### INSTRUCTIONS FOR THE TASK
Would you restate each entry word for word, omitting the pictures?

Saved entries
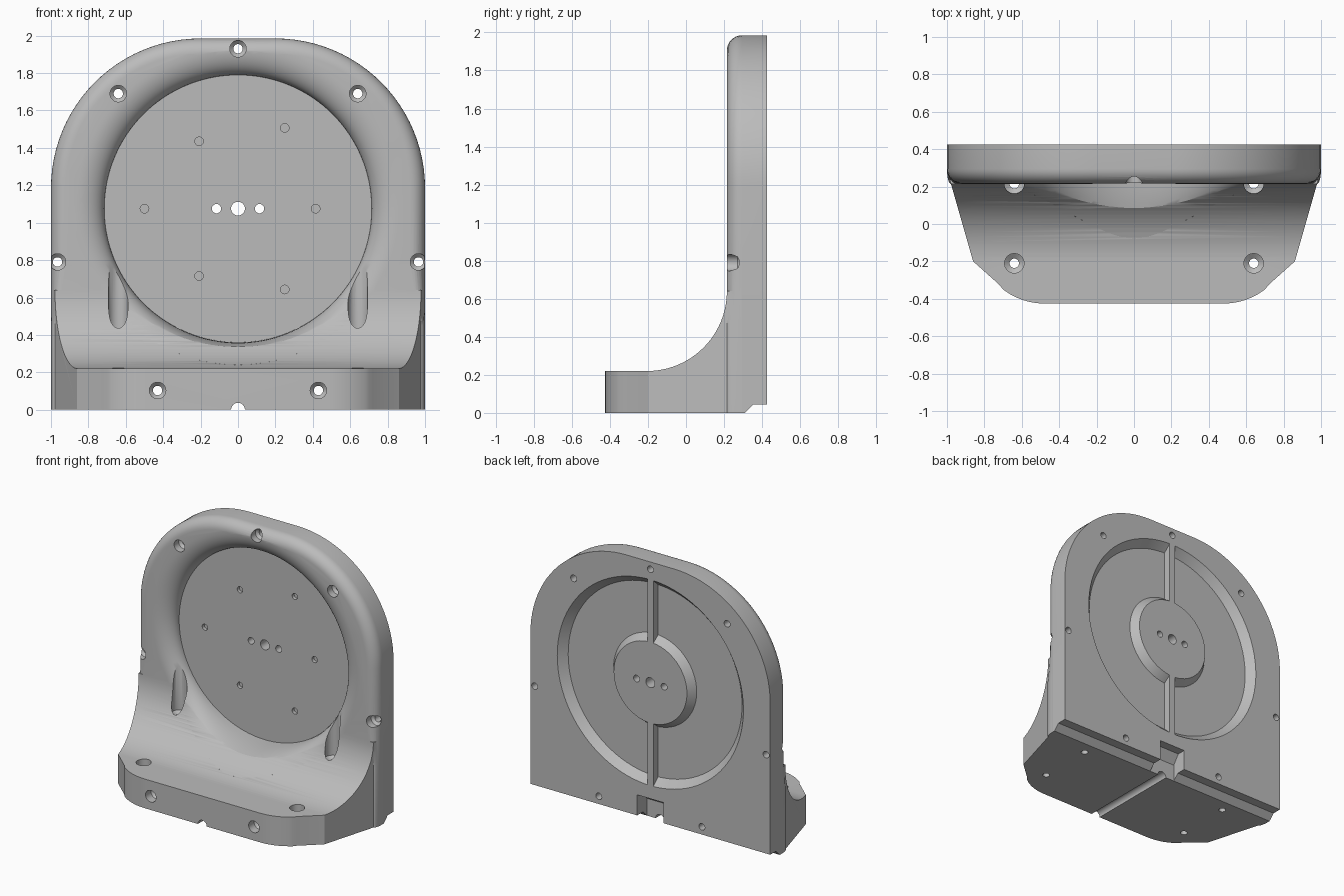
import bpy, bmesh
from math import sin, cos, pi, sqrt, radians
from mathutils import Vector

if "Cube" in bpy.data.objects:
    bpy.data.objects.remove(bpy.data.objects["Cube"])

BACK, FRONT, FACE = 0.425, -0.425, 0.215   # back plane, base front, wall front
DISC_Y, DISC_Z, DISC_R = 0.32, 1.075, 0.715
FIL_R, FIL_Y, FIL_Z = 0.42, -0.205, 0.64   # cove between base and wall

grey = bpy.data.materials.new("plain grey")
grey.use_nodes = True
grey.diffuse_color = (0.5, 0.5, 0.5, 1)
grey.node_tree.nodes["Principled BSDF"].inputs["Base Color"].default_value = (0.5, 0.5, 0.5, 1)


def loft(name, rings):
    """Closed solid skinned through matching rings, capped at both ends."""
    bm = bmesh.new()
    loops = [[bm.verts.new(p) for p in ring] for ring in rings]
    n = len(loops[0])
    for a, b in zip(loops, loops[1:]):
        for i in range(n):
            j = (i + 1) % n
            bm.faces.new((a[i], a[j], b[j], b[i]))
    bm.faces.new(loops[0])
    bm.faces.new(loops[-1])
    bmesh.ops.recalc_face_normals(bm, faces=bm.faces)
    mesh = bpy.data.meshes.new(name)
    bm.to_mesh(mesh)
    bm.free()
    mesh.materials.append(grey)
    obj = bpy.data.objects.new(name, mesh)
    bpy.context.collection.objects.link(obj)
    return obj


def turned(name, centre, axis, profile, n=32):
    """Turned solid along y or z; profile is (position, radius) pairs."""
    rings = []
    for pos, r in profile:
        ring = []
        for i in range(n):
            a = 2 * pi * i / n
            u, v = centre[0] + r * cos(a), centre[1] + r * sin(a)
            ring.append((u, pos, v) if axis == "y" else (u, v, pos))
        rings.append(ring)
    return loft(name, rings)


def box(name, lo, hi):
    return loft(name, [[(lo[0], lo[1], z), (hi[0], lo[1], z), (hi[0], hi[1], z), (lo[0], hi[1], z)]
                       for z in (lo[2], hi[2])])


def combine(target, tool, operation="DIFFERENCE"):
    mod = target.modifiers.new("cut", "BOOLEAN")
    mod.operation, mod.solver, mod.object = operation, "EXACT", tool
    bpy.context.view_layer.objects.active = target
    bpy.ops.object.modifier_apply(modifier=mod.name)
    bpy.data.objects.remove(tool)


def cove_y(z):
    """Front surface of the cove at a height."""
    if z >= FIL_Z:
        return FACE
    return FIL_Y + sqrt(max(0, FIL_R ** 2 - (FIL_Z - z) ** 2))


# Arched wall with a rounded front edge that fades toward the floor
def arch(y, d):
    side = [(1 - d * 0.25, 0), (1 - d * 0.25, 0.45), (1 - d * 0.7, 0.62), (1 - d, 0.8)]
    for i in range(25):
        a = pi / 2 * i / 24
        side.append((0.2 + (0.8 - d) * cos(a), 1.185 + (0.8 - d) * sin(a)))
    return [(x, y, z) for x, z in side] + [(-x, y, z) for x, z in reversed(side)]


edge = 0.08
rings = [arch(BACK, 0)]
for k in range(9):
    a = pi / 2 * k / 8
    rings.append(arch(FACE + edge * (1 - sin(a)), edge * (1 - cos(a))))
body = loft("bracket_body", rings)

# Base with a concave sweep, trimmed to the tapered footprint
profile = [(0.4, 0), (-0.6, 0), (-0.6, 0.22)]
for i in range(25):
    a = pi / 2 * i / 24
    profile.append((FIL_Y + FIL_R * sin(a), FIL_Z - FIL_R * cos(a)))
profile.append((0.4, FIL_Z))
base = loft("base", [[(x, y, z) for y, z in profile] for x in (-1.2, 1.2)])

half = [(1, 0.5), (1, 0.29), (0.86, -0.2), (0.72, -0.325)]
for i in range(1, 11):
    a = radians(42) * (1 - i / 10)
    half.append((0.48 + 0.36 * sin(a), FRONT + 0.36 * (1 - cos(a))))
foot = half + [(-x, y) for x, y in reversed(half)]
combine(base, loft("footprint", [[(x, y, z) for x, y in foot] for z in (-0.2, 1)]), "INTERSECT")
combine(body, base, "UNION")

# Round dish whose flared lip blends into the wall and the cove
angles = [2 * pi * i / 128 for i in range(128)]
rings = []
for k in range(14):
    t = pi / 2 * min(k, 12) / 12
    ring = []
    for a in angles:
        flare = 0.15 - 0.03 * max(0, -sin(a))
        depth = DISC_Y - cove_y(DISC_Z + (DISC_R + flare) * sin(a))
        r = DISC_R + flare * (1 - cos(t))
        y = DISC_Y - depth * sin(t) if k < 13 else -0.8
        ring.append((r * cos(a), y, DISC_Z + r * sin(a)))
    rings.append(ring)
combine(body, loft("dish", rings))

# Back recess leaving a central boss and a vertical rib
centre = (0, DISC_Z)
recess = turned("recess", centre, "y", [(0.368, 0.725), (0.44, 0.79)], 96)
combine(recess, turned("boss", centre, "y", [(0.35, 0.36), (0.46, 0.28)], 64))
combine(recess, box("rib", (-0.025, 0.3, 0.1), (0.025, 0.5, 1.95)))
combine(body, recess)

# Back lower relief, cable notch and underside groove
relief = [(0.21, -0.1), (0.355, 0.045), (0.6, 0.045), (0.6, -0.1)]
combine(body, loft("relief", [[(x, y, z) for y, z in relief] for x in (-1.2, 1.2)]))
notch = [(0.31, -0.1), (0.31, 0.13), (0.36, 0.2), (0.6, 0.2), (0.6, -0.1)]
combine(body, loft("notch", [[(x, y, z) for y, z in notch] for x in (-0.11, 0.11)]))
combine(body, turned("groove", (0, 0), "y", [(-0.6, 0.037), (0.35, 0.037)]))

# Counterbored screw holes around the rim
for x, z in [(0, 1.93), (0.64, 1.69), (-0.64, 1.69), (0.965, 0.79), (-0.965, 0.79)]:
    combine(body, turned("rim_hole", (x, z), "y",
                         [(0, 0.044), (0.27, 0.044), (0.288, 0.025), (0.6, 0.025)]))

# Screw holes through the base, front to back and top to bottom
for s in (-1, 1):
    combine(body, turned("front_hole", (s * 0.43, 0.103), "y",
                         [(-0.6, 0.044), (-0.36, 0.044), (-0.34, 0.025), (0.6, 0.025)]))
    combine(body, turned("floor_hole", (s * 0.64, -0.21), "z",
                         [(-0.2, 0.025), (0.13, 0.025), (0.15, 0.052), (0.4, 0.052)]))
    combine(body, turned("wall_hole", (s * 0.64, FACE), "z",
                         [(-0.2, 0.025), (0.41, 0.025), (0.43, 0.053), (1.1, 0.053)]))

# Central through holes and blind holes in the dish face
for x, r in [(0, 0.037), (-0.115, 0.025), (0.115, 0.025)]:
    combine(body, turned("hub_hole", (x, DISC_Z), "y", [(0, r), (0.6, r)]))
for x, z in [(0.415, 1.075), (-0.5, 1.075), (0.25, 1.507), (-0.208, 1.435),
             (-0.208, 0.715), (0.25, 0.643)]:
    combine(body, turned("blind_hole", (x, z), "y", [(0.1, 0.023), (0.345, 0.023)], 24))

# Smooth curved surfaces, crisp cut edges
for o in bpy.context.selected_objects:
    o.select_set(False)
body.select_set(True)
bpy.context.view_layer.objects.active = body
bpy.ops.object.shade_smooth_by_angle(angle=radians(30))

### FINISHED EXERCISE
import bpy, bmesh
from math import sin, cos, pi, sqrt, radians
from mathutils import Vector

if "Cube" in bpy.data.objects:
    bpy.data.objects.remove(bpy.data.objects["Cube"])

BACK, FRONT, FACE = 0.425, -0.425, 0.215   # back plane, base front, wall front
DISC_Y, DISC_Z, DISC_R = 0.32, 1.075, 0.715
FIL_R, FIL_Y, FIL_Z = 0.42, -0.205, 0.64   # cove between base and wall

grey = bpy.data.materials.new("plain grey")
grey.use_nodes = True
grey.diffuse_color = (0.5, 0.5, 0.5, 1)
grey.node_tree.nodes["Principled BSDF"].inputs["Base Color"].default_value = (0.5, 0.5, 0.5, 1)


def loft(name, rings):
    """Closed solid skinned through matching rings, capped at both ends."""
    bm = bmesh.new()
    loops = [[bm.verts.new(p) for p in ring] for ring in rings]
    n = len(loops[0])
    for a, b in zip(loops, loops[1:]):
        for i in range(n):
            j = (i + 1) % n
            bm.faces.new((a[i], a[j], b[j], b[i]))
    bm.faces.new(loops[0])
    bm.faces.new(loops[-1])
    bmesh.ops.recalc_face_normals(bm, faces=bm.faces)
    mesh = bpy.data.meshes.new(name)
    bm.to_mesh(mesh)
    bm.free()
    mesh.materials.append(grey)
    obj = bpy.data.objects.new(name, mesh)
    bpy.context.collection.objects.link(obj)
    return obj


def turned(name, centre, axis, profile, n=32):
    """Turned solid along y or z; profile is (position, radius) pairs."""
    rings = []
    for pos, r in profile:
        ring = []
        for i in range(n):
            a = 2 * pi * i / n
            u, v = centre[0] + r * cos(a), centre[1] + r * sin(a)
            ring.append((u, pos, v) if axis == "y" else (u, v, pos))
        rings.append(ring)
    return loft(name, rings)


def box(name, lo, hi):
    return loft(name, [[(lo[0], lo[1], z), (hi[0], lo[1], z), (hi[0], hi[1], z), (lo[0], hi[1], z)]
                       for z in (lo[2], hi[2])])


def combine(target, tool, operation="DIFFERENCE"):
    mod = target.modifiers.new("cut", "BOOLEAN")
    mod.operation, mod.solver, mod.object = operation, "EXACT", tool
    bpy.context.view_layer.objects.active = target
    bpy.ops.object.modifier_apply(modifier=mod.name)
    bpy.data.objects.remove(tool)


def cove_y(z):
    """Front surface of the cove at a height."""
    if z >= FIL_Z:
        return FACE
    return FIL_Y + sqrt(max(0, FIL_R ** 2 - (FIL_Z - z) ** 2))


# Arched wall with a rounded front edge that fades toward the floor
def arch(y, d):
    side = [(1 - d * 0.25, 0), (1 - d * 0.25, 0.45), (1 - d * 0.7, 0.62), (1 - d, 0.8)]
    for i in range(25):
        a = pi / 2 * i / 24
        side.append((0.2 + (0.8 - d) * cos(a), 1.185 + (0.8 - d) * sin(a)))
    return [(x, y, z) for x, z in side] + [(-x, y, z) for x, z in reversed(side)]


edge = 0.08
rings = [arch(BACK, 0)]
for k in range(9):
    a = pi / 2 * k / 8
    rings.append(arch(FACE + edge * (1 - sin(a)), edge * (1 - cos(a))))
body = loft("bracket_body", rings)

# Base with a concave sweep, trimmed to the tapered footprint
profile = [(0.4, 0), (-0.6, 0), (-0.6, 0.22)]
for i in range(25):
    a = pi / 2 * i / 24
    profile.append((FIL_Y + FIL_R * sin(a), FIL_Z - FIL_R * cos(a)))
profile.append((0.4, FIL_Z))
base = loft("base", [[(x, y, z) for y, z in profile] for x in (-1.2, 1.2)])

half = [(1, 0.5), (1, 0.29), (0.86, -0.2), (0.72, -0.325)]
for i in range(1, 11):
    a = radians(42) * (1 - i / 10)
    half.append((0.48 + 0.36 * sin(a), FRONT + 0.36 * (1 - cos(a))))
foot = half + [(-x, y) for x, y in reversed(half)]
combine(base, loft("footprint", [[(x, y, z) for x, y in foot] for z in (-0.2, 1)]), "INTERSECT")
combine(body, base, "UNION")

# Round dish whose flared lip blends into the wall and the cove
angles = [2 * pi * i / 128 for i in range(128)]
rings = []
for k in range(14):
    t = pi / 2 * min(k, 12) / 12
    ring = []
    for a in angles:
        flare = 0.15 - 0.03 * max(0, -sin(a))
        depth = DISC_Y - cove_y(DISC_Z + (DISC_R + flare) * sin(a))
        r = DISC_R + flare * (1 - cos(t))
        y = DISC_Y - depth * sin(t) if k < 13 else -0.8
        ring.append((r * cos(a), y, DISC_Z + r * sin(a)))
    rings.append(ring)
combine(body, loft("dish", rings))

# Back recess leaving a central boss and a vertical rib
centre = (0, DISC_Z)
recess = turned("recess", centre, "y", [(0.368, 0.725), (0.44, 0.79)], 96)
combine(recess, turned("boss", centre, "y", [(0.35, 0.36), (0.46, 0.28)], 64))
combine(recess, box("rib", (-0.025, 0.3, 0.1), (0.025, 0.5, 1.95)))
combine(body, recess)

# Back lower relief, cable notch and underside groove
relief = [(0.21, -0.1), (0.355, 0.045), (0.6, 0.045), (0.6, -0.1)]
combine(body, loft("relief", [[(x, y, z) for y, z in relief] for x in (-1.2, 1.2)]))
notch = [(0.31, -0.1), (0.31, 0.13), (0.36, 0.2), (0.6, 0.2), (0.6, -0.1)]
combine(body, loft("notch", [[(x, y, z) for y, z in notch] for x in (-0.11, 0.11)]))
combine(body, turned("groove", (0, 0), "y", [(-0.6, 0.037), (0.35, 0.037)]))

# Counterbored screw holes around the rim
for x, z in [(0, 1.93), (0.64, 1.69), (-0.64, 1.69), (0.965, 0.79), (-0.965, 0.79)]:
    combine(body, turned("rim_hole", (x, z), "y",
                         [(0, 0.044), (0.27, 0.044), (0.288, 0.025), (0.6, 0.025)]))

# Screw holes through the base, front to back and top to bottom
for s in (-1, 1):
    combine(body, turned("front_hole", (s * 0.43, 0.103), "y",
                         [(-0.6, 0.044), (-0.36, 0.044), (-0.34, 0.025), (0.6, 0.025)]))
    combine(body, turned("floor_hole", (s * 0.64, -0.21), "z",
                         [(-0.2, 0.025), (0.13, 0.025), (0.15, 0.052), (0.4, 0.052)]))
    combine(body, turned("wall_hole", (s * 0.64, FACE), "z",
                         [(-0.2, 0.025), (0.41, 0.025), (0.43, 0.053), (1.1, 0.053)]))

# Central through holes and blind holes in the dish face
for x, r in [(0, 0.037), (-0.115, 0.025), (0.115, 0.025)]:
    combine(body, turned("hub_hole", (x, DISC_Z), "y", [(0, r), (0.6, r)]))
for x, z in [(0.415, 1.075), (-0.5, 1.075), (0.25, 1.507), (-0.208, 1.435),
             (-0.208, 0.715), (0.25, 0.643)]:
    combine(body, turned("blind_hole", (x, z), "y", [(0.1, 0.023), (0.345, 0.023)], 24))

# Smooth curved surfaces, crisp cut edges
for o in bpy.context.selected_objects:
    o.select_set(False)
body.select_set(True)
bpy.context.view_layer.objects.active = body
bpy.ops.object.shade_smooth_by_angle(angle=radians(30))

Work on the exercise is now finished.